YOUR INSTRUCTIONS - Before printing, remove every picture; then print the lines below exactly, from the first line through the line containing "0.25, 0.065, 1))".

Dataset entries -

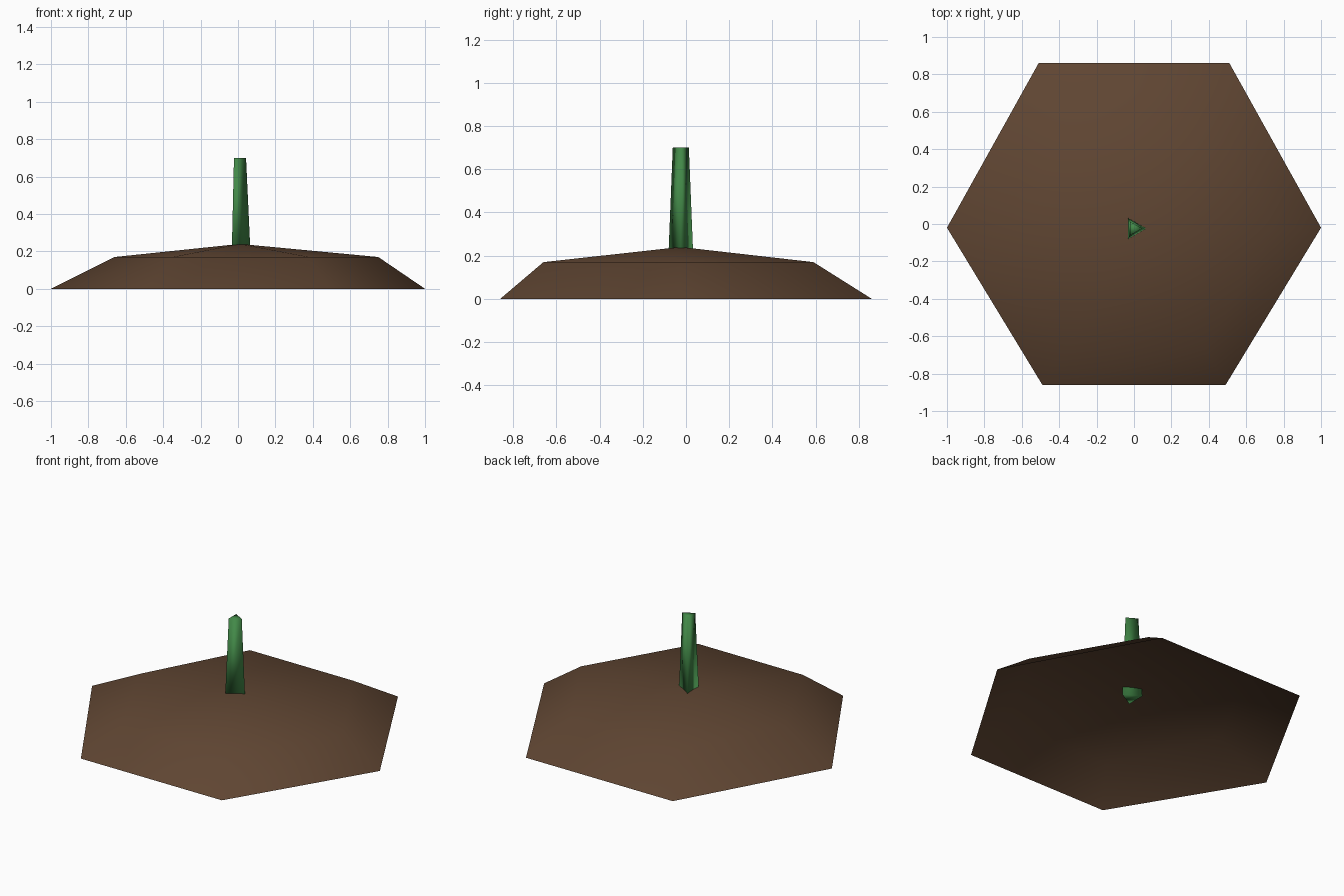
import bpy
import bmesh
from math import cos, sin, tau

cube = bpy.data.objects.get("Cube")
if cube:
    bpy.data.objects.remove(cube, do_unlink=True)


def make_material(name, colour):
    mat = bpy.data.materials.new(name)
    mat.use_nodes = True
    mat.diffuse_color = colour
    bsdf = next(n for n in mat.node_tree.nodes if n.type == 'BSDF_PRINCIPLED')
    bsdf.inputs["Base Color"].default_value = colour
    bsdf.inputs["Roughness"].default_value = 0.9
    return mat


def finish(bm, name, mat):
    bm.normal_update()
    mesh = bpy.data.meshes.new(name)
    bm.to_mesh(mesh)
    bm.free()
    for poly in mesh.polygons:
        poly.use_smooth = True
    mesh.materials.append(mat)
    obj = bpy.data.objects.new(name, mesh)
    bpy.context.collection.objects.link(obj)
    return obj


def add_ring(bm, points, z):
    return [bm.verts.new((x, y, z)) for x, y in points]


def bridge(bm, lower, upper):
    n = len(lower)
    for i in range(n):
        j = (i + 1) % n
        bm.faces.new((lower[i], lower[j], upper[j], upper[i]))


soil = make_material("soil brown", (0.115, 0.06, 0.032, 1))
leaf = make_material("stem green", (0.055, 0.25, 0.065, 1))

# Soil mound: open-bottomed hexagonal shell with a shallow peak
bm = bmesh.new()
foot = add_ring(bm, [(1, -.02), (.51, .86), (-.51, .86),
                     (-1, -.02), (-.49, -.86), (.49, -.86)], 0)
shoulder = add_ring(bm, [(.75, -.03), (.39, .59), (-.33, .59),
                         (-.66, -.03), (-.35, -.66), (.38, -.66)], .17)
bridge(bm, foot, shoulder)
peak = bm.verts.new((.01, -.025, .24))
for i, v in enumerate(shoulder):
    bm.faces.new((v, shoulder[(i + 1) % len(shoulder)], peak))
finish(bm, "soil_mound", soil)


# Sprout stem: tapered triangular prism pushed through the mound
def triangle(radius):
    return [(radius * cos(k * tau / 3), -.024 + radius * sin(k * tau / 3))
            for k in range(3)]


bm = bmesh.new()
base = add_ring(bm, triangle(.067), .185)
tip = add_ring(bm, triangle(.043), .70)
bridge(bm, base, tip)
bm.faces.new(tip)
bm.faces.new(base[::-1])
finish(bm, "sprout_stem", leaf)
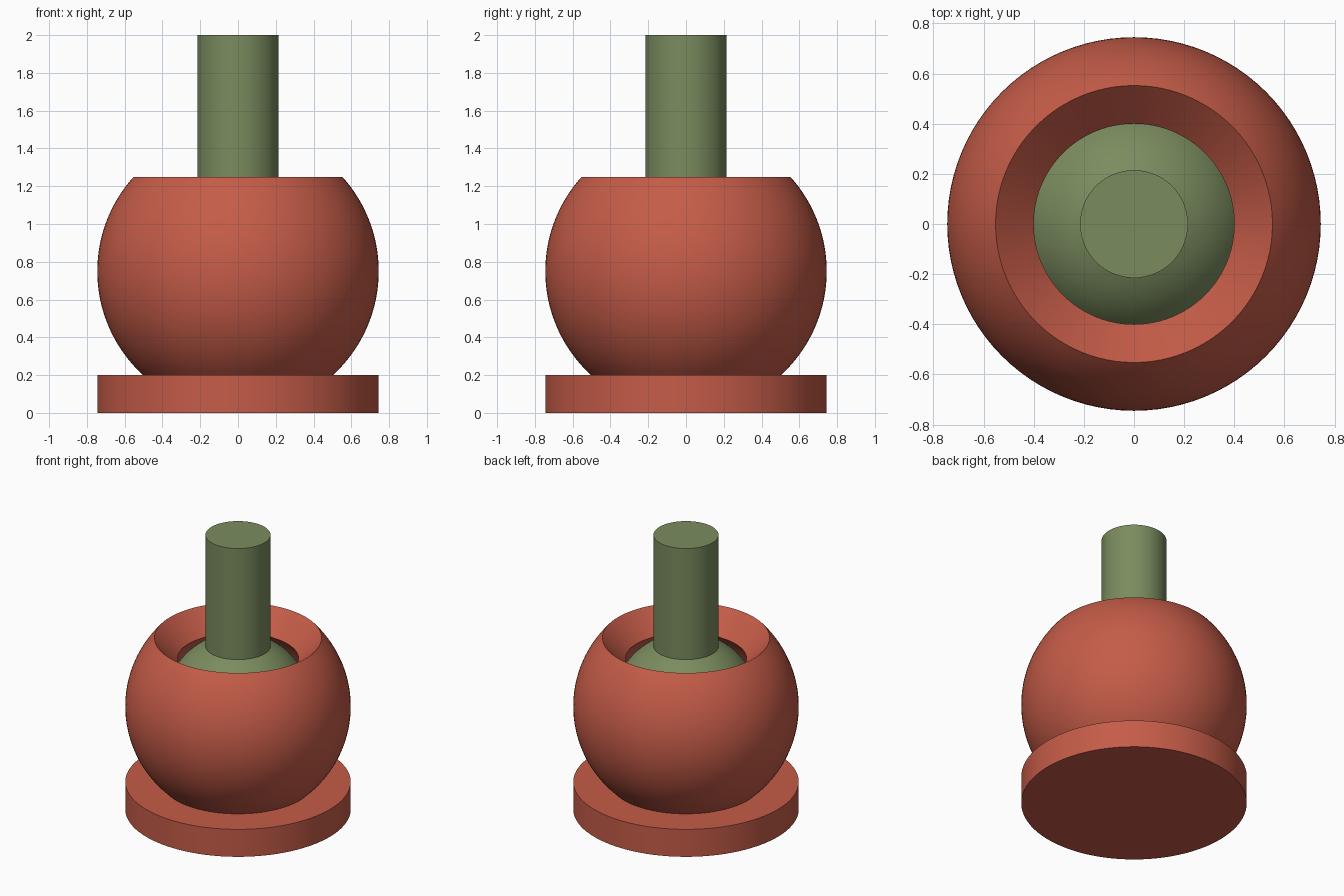
import bpy, bmesh, math

if "Cube" in bpy.data.objects:
    bpy.data.objects.remove(bpy.data.objects["Cube"])

SEG = 96          # sides around the vertical axis
CZ = 0.75         # height of the joint centre
SHELL_R, CAVITY_R, BALL_R, PIN_R = 0.745, 0.53, 0.49, 0.215


def material(name, rgb):
    m = bpy.data.materials.new(name)
    m.diffuse_color = (*rgb, 1)
    m.use_nodes = True
    m.node_tree.nodes["Principled BSDF"].inputs["Base Color"].default_value = m.diffuse_color
    return m


def arc(radius, z0, z1, steps):
    """Points (r, z) on the joint sphere between two heights."""
    a0, a1 = (math.asin(max(-1, min(1, (z - CZ) / radius))) for z in (z0, z1))
    angles = [a0 + (a1 - a0) * i / steps for i in range(steps + 1)]
    return [(max(0, radius * math.cos(a)), CZ + radius * math.sin(a)) for a in angles]


def lathe(name, profile, mat):
    """Spin an (r, z) profile, running from axis to axis, round z."""
    bm = bmesh.new()
    verts = [bm.verts.new((r, 0, z)) for r, z in profile]
    edges = [bm.edges.new(pair) for pair in zip(verts, verts[1:])]
    bmesh.ops.spin(bm, geom=verts + edges, cent=(0, 0, 0), axis=(0, 0, 1),
                   angle=math.tau, steps=SEG, use_duplicate=False)
    bmesh.ops.remove_doubles(bm, verts=bm.verts, dist=1e-5)
    bmesh.ops.recalc_face_normals(bm, faces=bm.faces)
    mesh = bpy.data.meshes.new(name)
    bm.to_mesh(mesh)
    bm.free()
    mesh.materials.append(mat)
    obj = bpy.data.objects.new(name, mesh)
    bpy.context.collection.objects.link(obj)
    bpy.ops.object.select_all(action='DESELECT')
    obj.select_set(True)
    bpy.context.view_layer.objects.active = obj
    bpy.ops.object.shade_smooth_by_angle(angle=math.radians(30))
    return obj


red = material("brick_red", (0.56, 0.107, 0.065))
green = material("olive_green", (0.195, 0.262, 0.113))

# Socket: round foot, truncated outer shell, chamfered mouth, hollow cavity
foot = [(0, 0), (SHELL_R, 0), (SHELL_R, 0.2)]
shell = arc(SHELL_R, 0.2, 1.25, 40)
lip_z = CZ + math.sqrt(CAVITY_R ** 2 - 0.4 ** 2)
cavity = arc(CAVITY_R, lip_z, CZ - CAVITY_R, 36)
lathe("socket", foot + shell + cavity, red)

# Ball stud: ball with an upright pin
pin_z = CZ + math.sqrt(BALL_R ** 2 - PIN_R ** 2)
ball = arc(BALL_R, CZ - BALL_R, pin_z, 40)
lathe("ball_stud", ball + [(PIN_R, 2), (0, 2)], green)
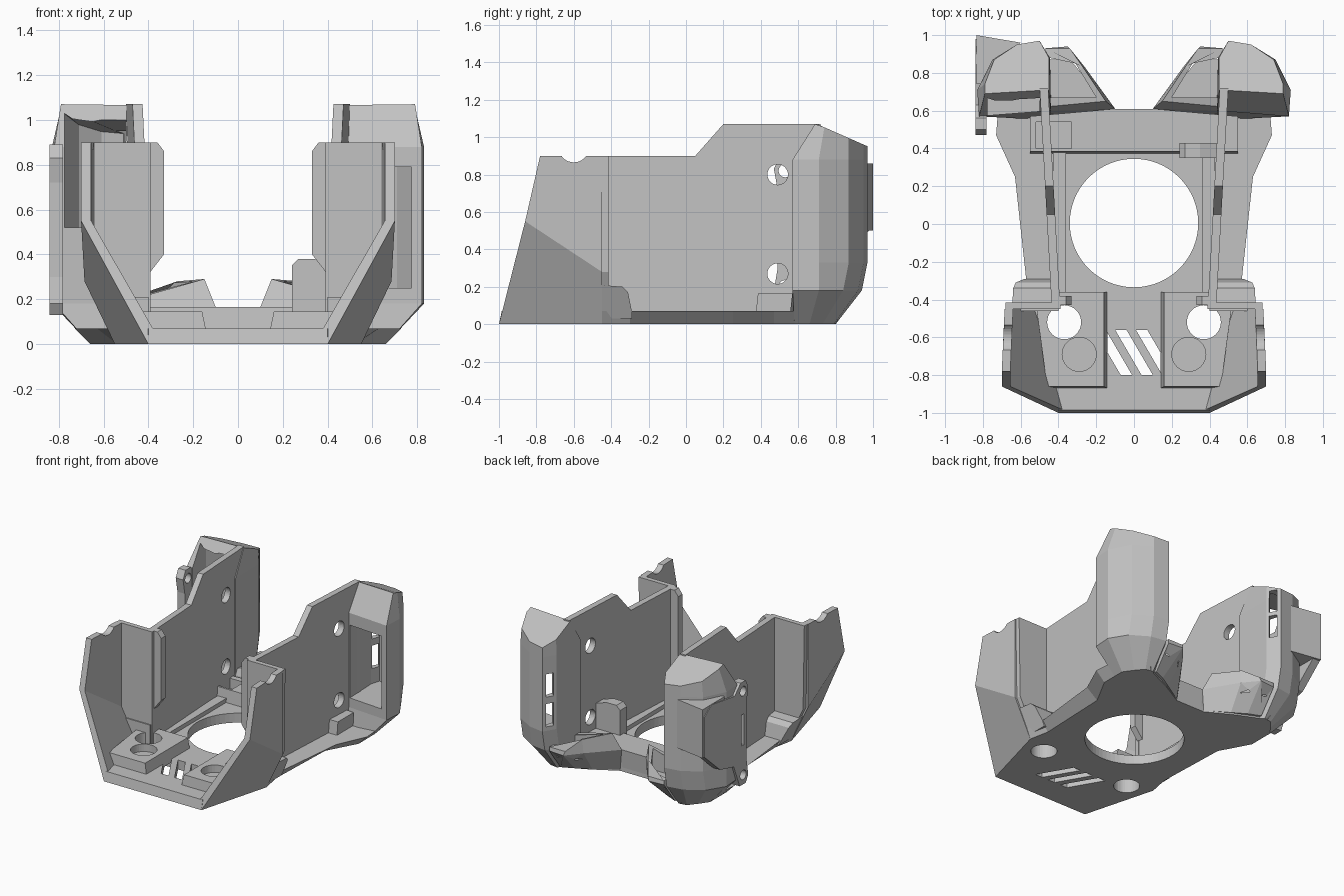
import bpy, bmesh, math

if "Cube" in bpy.data.objects:
    bpy.data.objects.remove(bpy.data.objects["Cube"])

grey = bpy.data.materials.new("warm_grey_plastic")
grey.diffuse_color = (0.54, 0.54, 0.54, 1)
grey.use_nodes = True
grey.node_tree.nodes["Principled BSDF"].inputs["Base Color"].default_value = grey.diffuse_color


def loft(name, rings):
    """Closed solid through rings of 3D points with equal counts."""
    bm = bmesh.new()
    vs = [[bm.verts.new(p) for p in r] for r in rings]
    n = len(rings[0])
    for a, b in zip(vs, vs[1:]):
        for i in range(n):
            j = (i + 1) % n
            bm.faces.new((a[i], a[j], b[j], b[i]))
    bm.faces.new(vs[0][::-1])
    bm.faces.new(vs[-1])
    bmesh.ops.recalc_face_normals(bm, faces=bm.faces)
    me = bpy.data.meshes.new(name)
    bm.to_mesh(me)
    bm.free()
    ob = bpy.data.objects.new(name, me)
    bpy.context.collection.objects.link(ob)
    me.materials.append(grey)
    return ob


def prism(name, pts, axis, lo, hi):
    """Extrude a 2D profile along an axis."""
    def at(p, h):
        return {'x': (h, p[0], p[1]), 'y': (p[0], h, p[1]), 'z': (p[0], p[1], h)}[axis]
    return loft(name, [[at(p, lo) for p in pts], [at(p, hi) for p in pts]])


def box(name, x0, x1, y0, y1, z0, z1):
    return prism(name, [(x0, y0), (x1, y0), (x1, y1), (x0, y1)], 'z', z0, z1)


def rod(axis, a, b, r, lo, hi, n=32):
    pts = [(a + r * math.cos(2 * math.pi * i / n), b + r * math.sin(2 * math.pi * i / n)) for i in range(n)]
    return prism("cutter", pts, axis, lo, hi)


def cut(ob, *cutters):
    for c in cutters:
        c.hide_render = True
        m = ob.modifiers.new("cut", 'BOOLEAN')
        m.operation, m.solver, m.object = 'DIFFERENCE', 'EXACT', c
        bpy.context.view_layer.objects.active = ob
        bpy.ops.object.modifier_apply(modifier=m.name)
        bpy.data.objects.remove(c)


def flip(ob, s):
    """Mirror a finished right-hand part to the left when s is -1."""
    if s < 0:
        for v in ob.data.vertices:
            v.co.x *= -1
        ob.data.flip_normals()
    return ob


# Floor plate with flared edge
low = [(.40, -1), (.55, -.45), (.52, -.3), (.54, .25), (.66, .47), (.66, .6), (.52, .8), (.3, .7), (.12, .6)]
high = [(.40, -.985), (.58, -.45), (.57, -.3), (.63, .25), (.73, .47), (.72, .6), (.56, .84), (.3, .72), (.12, .6)]
full = lambda pts, z: [(x, y, z) for x, y in pts] + [(-x, y, z) for x, y in reversed(pts)]
floor = loft("floor_plate", [full(low, 0), full(high, .07)])
cut(floor, rod('z', 0, .005, .34, -.1, .3, 64))
for s in (-1, 1):
    cut(floor, rod('z', s * .37, -.52, .09, -.1, .3))
# Slanted vent slots
for i in (-1, 0, 1):
    x = i * .11
    cut(floor, prism("cutter", [(x - .1, -.56), (x - .04, -.56), (x + .1, -.8), (x + .04, -.8)], 'z', -.1, .2))

# Rear crossbar, with a pocket on the left
bar = loft("rear_crossbar", [
    [(-.55, .37, .03), (.55, .37, .03), (.55, .57, .03), (.1, .6, .03), (-.1, .6, .03), (-.55, .57, .03)],
    [(-.55, .385, .165), (.55, .385, .165), (.55, .57, .165), (.1, .61, .165), (-.1, .61, .165), (-.55, .57, .165)]])
cut(bar, box("cutter", -.52, -.33, .4, .54, .09, .3))
prism("cable_post", [(.24, .12), (.44, .12), (.44, .35), (.35, .38), (.27, .38), (.24, .35)], 'y', .35, .43)

top_z = lambda y: 1.07 - max(0, y - .7) * .44

for s in (-1, 1):
    side = "left_" if s < 0 else "right_"

    # Raised front block with through hole and shallow round recess
    block = loft(side + "magnet_block", [
        [(.14, -.87, .05), (.46, -.87, .05), (.50, -.42, .05), (.42, -.36, .05), (.14, -.36, .05)],
        [(.16, -.86, .145), (.46, -.86, .145), (.52, -.42, .145), (.42, -.36, .145), (.16, -.36, .145)]])
    cut(block, rod('z', .37, -.52, .09, 0, .3), rod('z', .29, -.69, .09, .09, .3))
    flip(block, s)

    # Front wing: sloped front edge and chamfered lower side
    wing = loft(side + "front_wing", [
        [(.40, -1, 0), (.70, -.86, .55), (.70, -.78, .9), (.655, -.78, .9), (.655, -.86, .55), (.34, -1, 0)],
        [(.55, -.45, 0), (.685, -.45, .28), (.685, -.45, .9), (.64, -.45, .9), (.64, -.45, .28), (.49, -.45, 0)]])
    cut(wing, rod('x', -.6, .945, .08, .5, .9))
    flip(wing, s)

    # Step panel joining the front wing to the side wall
    flip(prism(side + "step_panel", [(.39, .03), (.55, .03), (.67, .28), (.68, .9), (.39, .9)], 'y', -.45, -.415), s)
    flip(prism(side + "inner_fin", [(.40, .31), (.33, .40), (.33, .86), (.36, .9), (.42, .9)], 'y', -.43, -.38), s)

    # Rounded foot behind the wing, chamfered underneath
    foot = prism(side + "corner_foot", [(-.46, .03), (-.46, .21), (-.34, .2), (-.31, .17), (-.29, .07), (-.29, .03)],
                 'x', .40, .65)
    for v in foot.data.vertices:
        v.co.x = min(v.co.x, .545 + .476 * v.co.z)
    flip(foot, s)
    flip(box(side + "floor_rail", .36, .43, -.36, .38, .05, .1), s)

    # Thin side wall, splayed toward the back, with two screw holes
    wall = prism(side + "side_wall", [(-.45, .04), (-.45, .9), (.05, .9), (.2, 1.07), (.72, 1.07), (.72, .04)],
                 'x', .39, .435)
    cut(wall, *[rod('x', .49, z, .055, .2, .7) for z in (.8, .27)])
    for v in wall.data.vertices:
        v.co.x += (v.co.y + .45) * .055
    flip(wall, s)

    # Rear tower, hollow and open to the front: high on the left, low on the right
    shape = [(.44, .6), (.82, .57), (.83, .71), (.75, .87), (.62, .95), (.5, .97), (.445, .88)]
    base = [(.44, .55), (.66, .58), (.66, .66), (.61, .73), (.56, .79), (.5, .8), (.44, .74)]
    knee = [(x, y - .03 * (y > .8)) for x, y in shape]
    crown = [(.45, .71), (.79, .69), (.79, .74), (.74, .87), (.62, .95), (.5, .97), (.45, .88)]
    tower = loft(side + "rear_tower", [
        [(x, y, 0) for x, y in base], [(x, y, .18) for x, y in knee], [(x, y, .33) for x, y in shape],
        [(x, y, .88) for x, y in shape], [(x, y, top_z(y)) for x, y in crown]])
    hollow = [(.51, .4), (.775, .4), (.775, .73), (.71, .84), (.61, .91), (.51, .93), (.49, .86)]
    bottom, slots = (.52, (.58, .78)) if s < 0 else (.25, (.36, .58))
    roof = (lambda y: top_z(y) - .03) if s < 0 else (lambda y: .79)
    cut(tower, loft("cutter", [[(x, y, bottom) for x, y in hollow], [(x, y, roof(y)) for x, y in hollow]]))
    # Two slots through the inner rear corner
    for z in slots:
        cut(tower, prism("cutter", [(.40, .95), (.44, .99), (.56, .88), (.52, .84)], 'z', z, z + .17))
    flip(tower, s)

    # Angled duct nozzle beside the tower, with a raised inner lip
    nozzle = loft(side + "duct_nozzle", [
        [(.12, .6, .01), (.28, .7, .01), (.38, .76, .01), (.47, .8, .01), (.47, .57, .01)],
        [(.10, .61, .165), (.26, .83, .18), (.35, .94, .18), (.47, .93, .18), (.47, .6, .165)],
        [(.15, .65, .29), (.27, .83, .28), (.34, .93, .21), (.47, .93, .21), (.47, .62, .2)]])
    cut(nozzle, loft("cutter", [[(.2, .67, z), (.31, .85, z), (.45, .88, z), (.45, .67, z)] for z in (.12, .5)]))
    flip(nozzle, s)

# Mounting plate on the left tower only
plate = prism("left_mounting_plate", [(.47, .83), (.5, .89), (.56, .89), (.63, .82), (.9, .86), (.98, .8), (.98, .5),
                                      (.8, .34), (.64, .3), (.57, .13), (.5, .13), (.47, .18), (.49, .3), (.49, .72)],
              'x', -.84, -.78)
cut(plate, rod('x', .53, .82, .035, -1, -.6), rod('x', .53, .2, .035, -1, -.6),
    box("cutter", -1, -.6, .52, .55, .42, .65))
prism("plate_gusset", [(-.835, 1), (-.6, .96), (-.72, .86), (-.8, .74), (-.835, .74)], 'z', .5, .86)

OUTPUT OF THE EXERCISE -
import bpy
import bmesh
from math import cos, sin, tau

cube = bpy.data.objects.get("Cube")
if cube:
    bpy.data.objects.remove(cube, do_unlink=True)


def make_material(name, colour):
    mat = bpy.data.materials.new(name)
    mat.use_nodes = True
    mat.diffuse_color = colour
    bsdf = next(n for n in mat.node_tree.nodes if n.type == 'BSDF_PRINCIPLED')
    bsdf.inputs["Base Color"].default_value = colour
    bsdf.inputs["Roughness"].default_value = 0.9
    return mat


def finish(bm, name, mat):
    bm.normal_update()
    mesh = bpy.data.meshes.new(name)
    bm.to_mesh(mesh)
    bm.free()
    for poly in mesh.polygons:
        poly.use_smooth = True
    mesh.materials.append(mat)
    obj = bpy.data.objects.new(name, mesh)
    bpy.context.collection.objects.link(obj)
    return obj


def add_ring(bm, points, z):
    return [bm.verts.new((x, y, z)) for x, y in points]


def bridge(bm, lower, upper):
    n = len(lower)
    for i in range(n):
        j = (i + 1) % n
        bm.faces.new((lower[i], lower[j], upper[j], upper[i]))


soil = make_material("soil brown", (0.115, 0.06, 0.032, 1))
leaf = make_material("stem green", (0.055, 0.25, 0.065, 1))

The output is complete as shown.